= WORK TO BE COMPLETED =
What is needed is an exact copy of every entry, without the pictures.

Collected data
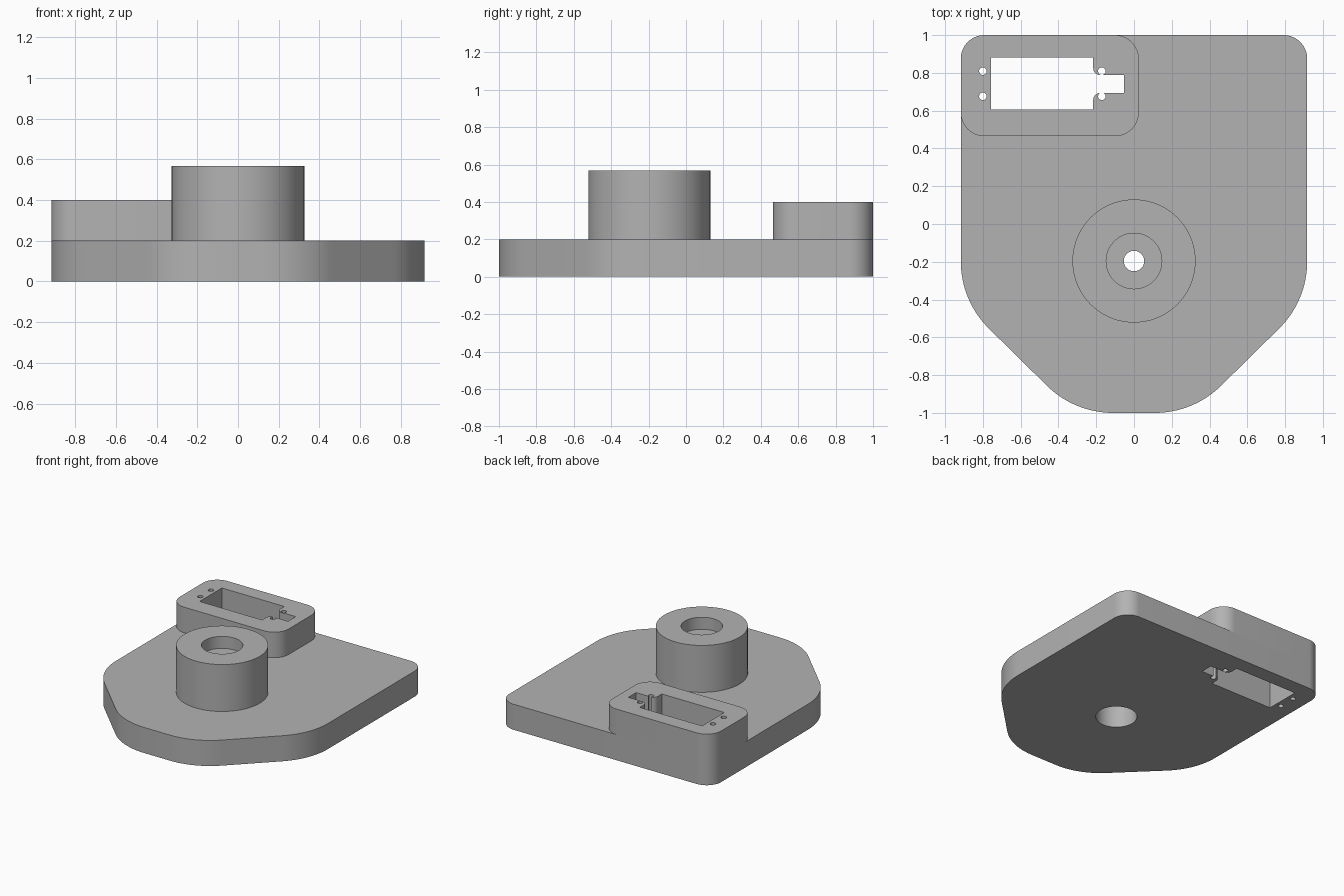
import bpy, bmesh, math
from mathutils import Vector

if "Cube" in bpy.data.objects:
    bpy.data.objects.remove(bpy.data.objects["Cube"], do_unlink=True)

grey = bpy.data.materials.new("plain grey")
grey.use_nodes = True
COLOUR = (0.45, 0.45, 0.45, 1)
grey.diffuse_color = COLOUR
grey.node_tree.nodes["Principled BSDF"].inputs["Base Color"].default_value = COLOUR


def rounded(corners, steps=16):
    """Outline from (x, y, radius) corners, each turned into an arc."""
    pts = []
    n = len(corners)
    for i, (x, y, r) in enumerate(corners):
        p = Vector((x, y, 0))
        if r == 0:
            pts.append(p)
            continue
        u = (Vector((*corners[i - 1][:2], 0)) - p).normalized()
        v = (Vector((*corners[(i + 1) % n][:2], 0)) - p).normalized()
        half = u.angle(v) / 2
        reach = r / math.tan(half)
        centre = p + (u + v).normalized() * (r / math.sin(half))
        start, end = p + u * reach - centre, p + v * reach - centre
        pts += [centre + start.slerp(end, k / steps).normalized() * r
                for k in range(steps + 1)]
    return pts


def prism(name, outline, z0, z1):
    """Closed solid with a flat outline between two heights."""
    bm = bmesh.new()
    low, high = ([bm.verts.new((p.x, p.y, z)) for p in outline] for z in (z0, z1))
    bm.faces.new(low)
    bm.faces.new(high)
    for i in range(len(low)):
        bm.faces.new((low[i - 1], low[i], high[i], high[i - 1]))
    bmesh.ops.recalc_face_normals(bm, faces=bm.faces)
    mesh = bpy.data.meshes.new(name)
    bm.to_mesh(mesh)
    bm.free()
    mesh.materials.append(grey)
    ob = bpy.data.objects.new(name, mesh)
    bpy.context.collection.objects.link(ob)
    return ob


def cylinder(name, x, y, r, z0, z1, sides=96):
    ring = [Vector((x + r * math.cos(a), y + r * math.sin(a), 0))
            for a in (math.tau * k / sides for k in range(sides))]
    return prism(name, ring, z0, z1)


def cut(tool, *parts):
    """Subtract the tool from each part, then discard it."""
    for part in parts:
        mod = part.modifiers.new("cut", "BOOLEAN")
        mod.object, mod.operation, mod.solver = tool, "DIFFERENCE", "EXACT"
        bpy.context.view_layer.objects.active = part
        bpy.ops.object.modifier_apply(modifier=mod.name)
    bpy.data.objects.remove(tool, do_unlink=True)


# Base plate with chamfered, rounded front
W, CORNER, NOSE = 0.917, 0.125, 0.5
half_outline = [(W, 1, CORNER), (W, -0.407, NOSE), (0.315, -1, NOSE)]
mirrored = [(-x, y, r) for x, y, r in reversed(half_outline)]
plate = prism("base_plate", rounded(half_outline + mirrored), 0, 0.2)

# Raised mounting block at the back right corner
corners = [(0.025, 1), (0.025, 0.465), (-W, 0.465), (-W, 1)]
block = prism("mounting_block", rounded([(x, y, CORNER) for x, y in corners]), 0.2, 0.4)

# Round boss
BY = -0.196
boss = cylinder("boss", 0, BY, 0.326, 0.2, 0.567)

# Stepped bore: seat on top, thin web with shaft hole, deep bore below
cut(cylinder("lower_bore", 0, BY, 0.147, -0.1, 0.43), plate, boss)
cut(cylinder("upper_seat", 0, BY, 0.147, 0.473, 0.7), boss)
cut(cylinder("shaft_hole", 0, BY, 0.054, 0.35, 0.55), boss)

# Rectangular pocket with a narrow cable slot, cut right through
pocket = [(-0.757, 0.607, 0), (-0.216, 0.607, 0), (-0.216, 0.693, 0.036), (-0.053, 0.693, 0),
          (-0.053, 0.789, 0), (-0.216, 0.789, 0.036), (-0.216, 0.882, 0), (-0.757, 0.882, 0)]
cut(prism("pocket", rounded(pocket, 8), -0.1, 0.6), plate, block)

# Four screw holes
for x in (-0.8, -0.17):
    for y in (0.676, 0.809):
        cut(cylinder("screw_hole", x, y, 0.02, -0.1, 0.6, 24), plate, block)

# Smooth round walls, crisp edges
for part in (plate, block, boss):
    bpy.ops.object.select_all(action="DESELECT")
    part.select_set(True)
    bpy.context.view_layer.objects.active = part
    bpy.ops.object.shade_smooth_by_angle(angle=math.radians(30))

= EXPECTED ANSWER =
import bpy, bmesh, math
from mathutils import Vector

if "Cube" in bpy.data.objects:
    bpy.data.objects.remove(bpy.data.objects["Cube"], do_unlink=True)

grey = bpy.data.materials.new("plain grey")
grey.use_nodes = True
COLOUR = (0.45, 0.45, 0.45, 1)
grey.diffuse_color = COLOUR
grey.node_tree.nodes["Principled BSDF"].inputs["Base Color"].default_value = COLOUR


def rounded(corners, steps=16):
    """Outline from (x, y, radius) corners, each turned into an arc."""
    pts = []
    n = len(corners)
    for i, (x, y, r) in enumerate(corners):
        p = Vector((x, y, 0))
        if r == 0:
            pts.append(p)
            continue
        u = (Vector((*corners[i - 1][:2], 0)) - p).normalized()
        v = (Vector((*corners[(i + 1) % n][:2], 0)) - p).normalized()
        half = u.angle(v) / 2
        reach = r / math.tan(half)
        centre = p + (u + v).normalized() * (r / math.sin(half))
        start, end = p + u * reach - centre, p + v * reach - centre
        pts += [centre + start.slerp(end, k / steps).normalized() * r
                for k in range(steps + 1)]
    return pts


def prism(name, outline, z0, z1):
    """Closed solid with a flat outline between two heights."""
    bm = bmesh.new()
    low, high = ([bm.verts.new((p.x, p.y, z)) for p in outline] for z in (z0, z1))
    bm.faces.new(low)
    bm.faces.new(high)
    for i in range(len(low)):
        bm.faces.new((low[i - 1], low[i], high[i], high[i - 1]))
    bmesh.ops.recalc_face_normals(bm, faces=bm.faces)
    mesh = bpy.data.meshes.new(name)
    bm.to_mesh(mesh)
    bm.free()
    mesh.materials.append(grey)
    ob = bpy.data.objects.new(name, mesh)
    bpy.context.collection.objects.link(ob)
    return ob


def cylinder(name, x, y, r, z0, z1, sides=96):
    ring = [Vector((x + r * math.cos(a), y + r * math.sin(a), 0))
            for a in (math.tau * k / sides for k in range(sides))]
    return prism(name, ring, z0, z1)


def cut(tool, *parts):
    """Subtract the tool from each part, then discard it."""
    for part in parts:
        mod = part.modifiers.new("cut", "BOOLEAN")
        mod.object, mod.operation, mod.solver = tool, "DIFFERENCE", "EXACT"
        bpy.context.view_layer.objects.active = part
        bpy.ops.object.modifier_apply(modifier=mod.name)
    bpy.data.objects.remove(tool, do_unlink=True)


# Base plate with chamfered, rounded front
W, CORNER, NOSE = 0.917, 0.125, 0.5
half_outline = [(W, 1, CORNER), (W, -0.407, NOSE), (0.315, -1, NOSE)]
mirrored = [(-x, y, r) for x, y, r in reversed(half_outline)]
plate = prism("base_plate", rounded(half_outline + mirrored), 0, 0.2)

# Raised mounting block at the back right corner
corners = [(0.025, 1), (0.025, 0.465), (-W, 0.465), (-W, 1)]
block = prism("mounting_block", rounded([(x, y, CORNER) for x, y in corners]), 0.2, 0.4)

# Round boss
BY = -0.196
boss = cylinder("boss", 0, BY, 0.326, 0.2, 0.567)

# Stepped bore: seat on top, thin web with shaft hole, deep bore below
cut(cylinder("lower_bore", 0, BY, 0.147, -0.1, 0.43), plate, boss)
cut(cylinder("upper_seat", 0, BY, 0.147, 0.473, 0.7), boss)
cut(cylinder("shaft_hole", 0, BY, 0.054, 0.35, 0.55), boss)

# Rectangular pocket with a narrow cable slot, cut right through
pocket = [(-0.757, 0.607, 0), (-0.216, 0.607, 0), (-0.216, 0.693, 0.036), (-0.053, 0.693, 0),
          (-0.053, 0.789, 0), (-0.216, 0.789, 0.036), (-0.216, 0.882, 0), (-0.757, 0.882, 0)]
cut(prism("pocket", rounded(pocket, 8), -0.1, 0.6), plate, block)

# Four screw holes
for x in (-0.8, -0.17):
    for y in (0.676, 0.809):
        cut(cylinder("screw_hole", x, y, 0.02, -0.1, 0.6, 24), plate, block)

# Smooth round walls, crisp edges
for part in (plate, block, boss):
    bpy.ops.object.select_all(action="DESELECT")
    part.select_set(True)
    bpy.context.view_layer.objects.active = part
    bpy.ops.object.shade_smooth_by_angle(angle=math.radians(30))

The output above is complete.